The records that follow are to be repeated exactly, without any pictures.

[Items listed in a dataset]
┌──

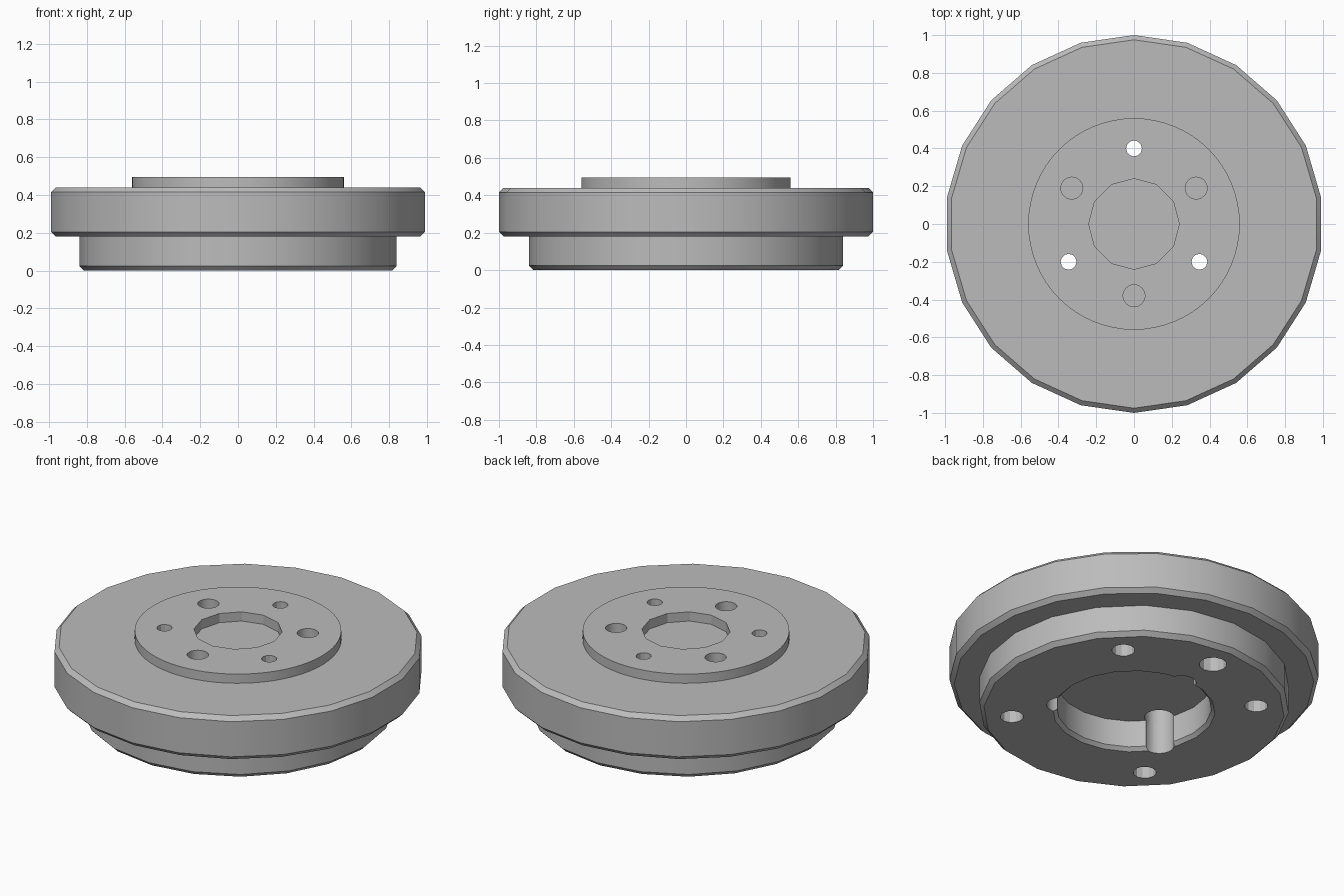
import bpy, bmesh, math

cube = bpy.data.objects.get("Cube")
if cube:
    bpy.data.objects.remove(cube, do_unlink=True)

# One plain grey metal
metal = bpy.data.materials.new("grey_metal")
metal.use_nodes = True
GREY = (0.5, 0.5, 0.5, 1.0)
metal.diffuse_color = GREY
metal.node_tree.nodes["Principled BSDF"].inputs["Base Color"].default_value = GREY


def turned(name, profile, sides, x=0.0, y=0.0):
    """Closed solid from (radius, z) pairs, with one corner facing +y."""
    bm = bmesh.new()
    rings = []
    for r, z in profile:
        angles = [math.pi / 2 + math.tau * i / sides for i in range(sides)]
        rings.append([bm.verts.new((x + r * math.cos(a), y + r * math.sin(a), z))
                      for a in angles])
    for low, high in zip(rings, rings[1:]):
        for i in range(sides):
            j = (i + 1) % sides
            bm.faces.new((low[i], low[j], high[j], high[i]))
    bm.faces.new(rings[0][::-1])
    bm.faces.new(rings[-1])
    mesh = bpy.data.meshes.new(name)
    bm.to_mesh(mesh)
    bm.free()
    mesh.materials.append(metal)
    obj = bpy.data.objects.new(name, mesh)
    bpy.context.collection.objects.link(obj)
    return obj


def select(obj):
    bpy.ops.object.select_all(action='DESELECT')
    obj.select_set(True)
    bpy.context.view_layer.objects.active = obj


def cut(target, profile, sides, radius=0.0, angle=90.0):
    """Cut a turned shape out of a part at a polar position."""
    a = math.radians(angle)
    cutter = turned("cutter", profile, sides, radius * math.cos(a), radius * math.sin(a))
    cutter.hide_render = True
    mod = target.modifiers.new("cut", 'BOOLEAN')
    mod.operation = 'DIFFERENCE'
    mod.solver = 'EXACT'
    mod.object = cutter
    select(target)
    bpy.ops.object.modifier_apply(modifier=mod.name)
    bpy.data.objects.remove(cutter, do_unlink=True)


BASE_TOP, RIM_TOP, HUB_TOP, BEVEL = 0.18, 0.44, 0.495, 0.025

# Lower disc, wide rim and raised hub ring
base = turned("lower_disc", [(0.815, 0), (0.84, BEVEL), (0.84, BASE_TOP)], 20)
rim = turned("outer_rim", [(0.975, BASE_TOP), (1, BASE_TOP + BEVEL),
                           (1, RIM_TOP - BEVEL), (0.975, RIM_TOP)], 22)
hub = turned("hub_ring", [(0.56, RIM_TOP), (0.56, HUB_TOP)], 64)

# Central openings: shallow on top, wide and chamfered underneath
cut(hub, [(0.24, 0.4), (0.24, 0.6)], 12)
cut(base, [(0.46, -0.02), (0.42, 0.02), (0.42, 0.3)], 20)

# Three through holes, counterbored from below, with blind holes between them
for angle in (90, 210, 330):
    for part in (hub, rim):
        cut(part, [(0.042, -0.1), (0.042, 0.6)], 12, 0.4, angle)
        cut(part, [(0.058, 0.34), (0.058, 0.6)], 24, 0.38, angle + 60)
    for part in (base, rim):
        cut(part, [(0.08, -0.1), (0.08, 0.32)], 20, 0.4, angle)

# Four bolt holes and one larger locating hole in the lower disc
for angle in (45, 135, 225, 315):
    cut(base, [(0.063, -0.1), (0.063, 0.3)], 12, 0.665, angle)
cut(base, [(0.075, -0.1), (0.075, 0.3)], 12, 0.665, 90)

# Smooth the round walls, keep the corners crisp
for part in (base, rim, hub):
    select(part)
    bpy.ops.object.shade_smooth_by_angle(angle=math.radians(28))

└──

● Expected output:
import bpy, bmesh, math

cube = bpy.data.objects.get("Cube")
if cube:
    bpy.data.objects.remove(cube, do_unlink=True)

# One plain grey metal
metal = bpy.data.materials.new("grey_metal")
metal.use_nodes = True
GREY = (0.5, 0.5, 0.5, 1.0)
metal.diffuse_color = GREY
metal.node_tree.nodes["Principled BSDF"].inputs["Base Color"].default_value = GREY


def turned(name, profile, sides, x=0.0, y=0.0):
    """Closed solid from (radius, z) pairs, with one corner facing +y."""
    bm = bmesh.new()
    rings = []
    for r, z in profile:
        angles = [math.pi / 2 + math.tau * i / sides for i in range(sides)]
        rings.append([bm.verts.new((x + r * math.cos(a), y + r * math.sin(a), z))
                      for a in angles])
    for low, high in zip(rings, rings[1:]):
        for i in range(sides):
            j = (i + 1) % sides
            bm.faces.new((low[i], low[j], high[j], high[i]))
    bm.faces.new(rings[0][::-1])
    bm.faces.new(rings[-1])
    mesh = bpy.data.meshes.new(name)
    bm.to_mesh(mesh)
    bm.free()
    mesh.materials.append(metal)
    obj = bpy.data.objects.new(name, mesh)
    bpy.context.collection.objects.link(obj)
    return obj


def select(obj):
    bpy.ops.object.select_all(action='DESELECT')
    obj.select_set(True)
    bpy.context.view_layer.objects.active = obj


def cut(target, profile, sides, radius=0.0, angle=90.0):
    """Cut a turned shape out of a part at a polar position."""
    a = math.radians(angle)
    cutter = turned("cutter", profile, sides, radius * math.cos(a), radius * math.sin(a))
    cutter.hide_render = True
    mod = target.modifiers.new("cut", 'BOOLEAN')
    mod.operation = 'DIFFERENCE'
    mod.solver = 'EXACT'
    mod.object = cutter
    select(target)
    bpy.ops.object.modifier_apply(modifier=mod.name)
    bpy.data.objects.remove(cutter, do_unlink=True)


BASE_TOP, RIM_TOP, HUB_TOP, BEVEL = 0.18, 0.44, 0.495, 0.025

# Lower disc, wide rim and raised hub ring
base = turned("lower_disc", [(0.815, 0), (0.84, BEVEL), (0.84, BASE_TOP)], 20)
rim = turned("outer_rim", [(0.975, BASE_TOP), (1, BASE_TOP + BEVEL),
                           (1, RIM_TOP - BEVEL), (0.975, RIM_TOP)], 22)
hub = turned("hub_ring", [(0.56, RIM_TOP), (0.56, HUB_TOP)], 64)

# Central openings: shallow on top, wide and chamfered underneath
cut(hub, [(0.24, 0.4), (0.24, 0.6)], 12)
cut(base, [(0.46, -0.02), (0.42, 0.02), (0.42, 0.3)], 20)

# Three through holes, counterbored from below, with blind holes between them
for angle in (90, 210, 330):
    for part in (hub, rim):
        cut(part, [(0.042, -0.1), (0.042, 0.6)], 12, 0.4, angle)
        cut(part, [(0.058, 0.34), (0.058, 0.6)], 24, 0.38, angle + 60)
    for part in (base, rim):
        cut(part, [(0.08, -0.1), (0.08, 0.32)], 20, 0.4, angle)

# Four bolt holes and one larger locating hole in the lower disc
for angle in (45, 135, 225, 315):
    cut(base, [(0.063, -0.1), (0.063, 0.3)], 12, 0.665, angle)
cut(base, [(0.075, -0.1), (0.075, 0.3)], 12, 0.665, 90)

# Smooth the round walls, keep the corners crisp
for part in (base, rim, hub):
    select(part)
    bpy.ops.object.shade_smooth_by_angle(angle=math.radians(28))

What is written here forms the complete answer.